(Rendered images with source text)
########

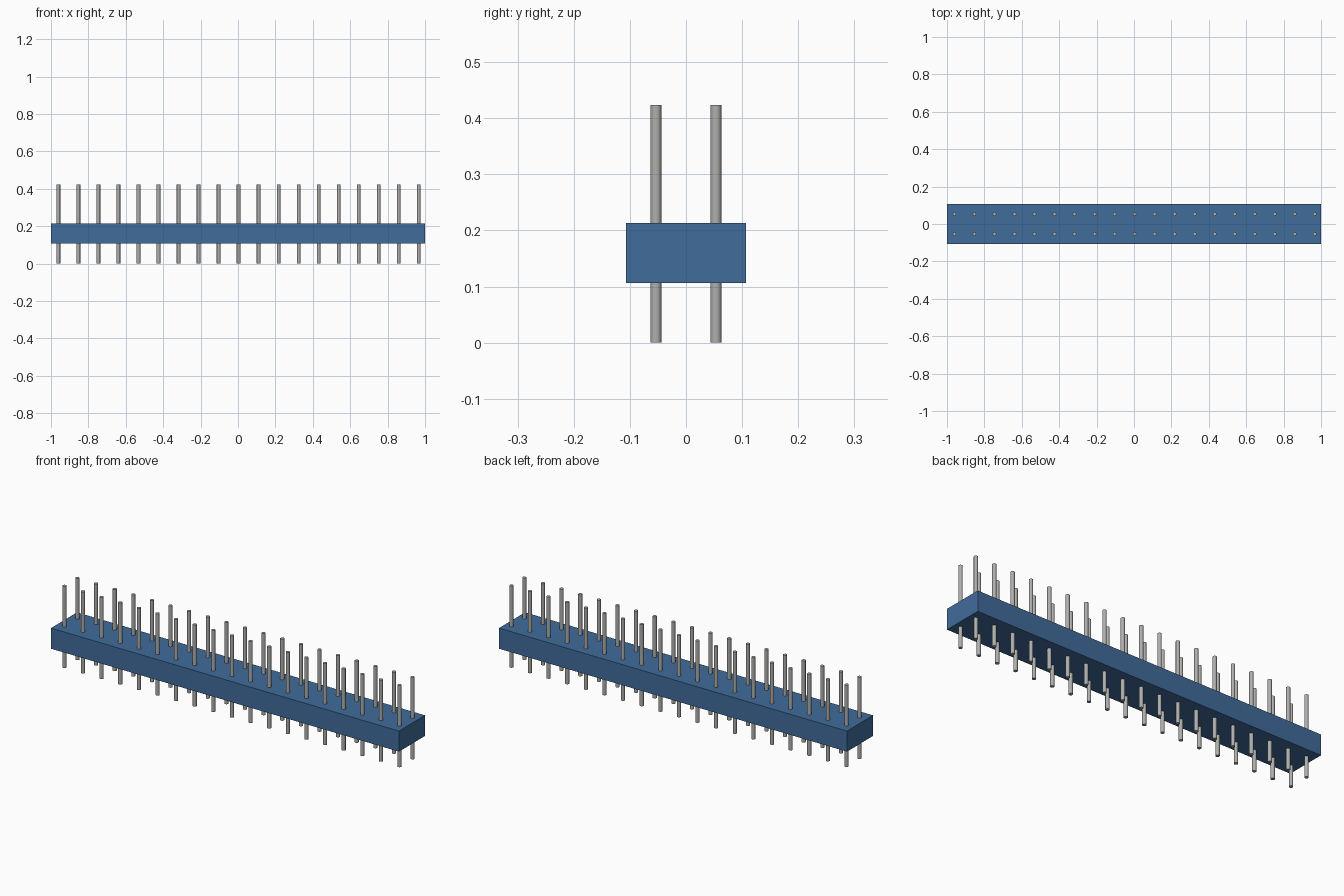
import bpy
import bmesh
from mathutils import Matrix, Vector

cube = bpy.data.objects.get("Cube")
if cube:
    bpy.data.objects.remove(cube, do_unlink=True)

PITCH = 0.107
COLUMNS = 19
HEIGHT = 0.424
PIN_RADIUS = 0.0098


def make_material(name, color):
    mat = bpy.data.materials.new(name)
    mat.use_nodes = True
    mat.diffuse_color = color
    mat.node_tree.nodes["Principled BSDF"].inputs["Base Color"].default_value = color
    return mat


def add_object(name, bm, mat):
    mesh = bpy.data.meshes.new(name)
    bm.to_mesh(mesh)
    bm.free()
    mesh.materials.append(mat)
    obj = bpy.data.objects.new(name, mesh)
    bpy.context.collection.objects.link(obj)
    return obj


blue = make_material("blue plastic", (0.053, 0.15, 0.33, 1))
metal = make_material("grey metal", (0.43, 0.43, 0.42, 1))

# Plastic strip that holds the pins
bm = bmesh.new()
size = Vector((2, 2 * PITCH, PITCH))
bmesh.ops.create_cube(bm, size=1, matrix=Matrix.Translation((0, 0, 1.5 * PITCH - 0.001))
                      @ Matrix.Diagonal(size).to_4x4())
add_object("strip_body", bm, blue)

# Two rows of round pins running through the strip
for name, side in (("front_pin_row", -1), ("back_pin_row", 1)):
    bm = bmesh.new()
    for i in range(COLUMNS):
        x = (i - (COLUMNS - 1) / 2) * PITCH + 0.003
        bmesh.ops.create_cone(
            bm, cap_ends=True, segments=16, radius1=PIN_RADIUS, radius2=PIN_RADIUS,
            depth=HEIGHT, matrix=Matrix.Translation((x, side * PITCH / 2, HEIGHT / 2)))
    row = add_object(name, bm, metal)
    bpy.ops.object.select_all(action="DESELECT")
    row.select_set(True)
    bpy.context.view_layer.objects.active = row
    bpy.ops.object.shade_smooth_by_angle()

########

Output, line for line and exactly, the records above from their first line through the one with "mat.use_nodes = True", both ends included, but no pictures.

import bpy
import bmesh
from mathutils import Matrix, Vector

cube = bpy.data.objects.get("Cube")
if cube:
    bpy.data.objects.remove(cube, do_unlink=True)

PITCH = 0.107
COLUMNS = 19
HEIGHT = 0.424
PIN_RADIUS = 0.0098


def make_material(name, color):
    mat = bpy.data.materials.new(name)
    mat.use_nodes = True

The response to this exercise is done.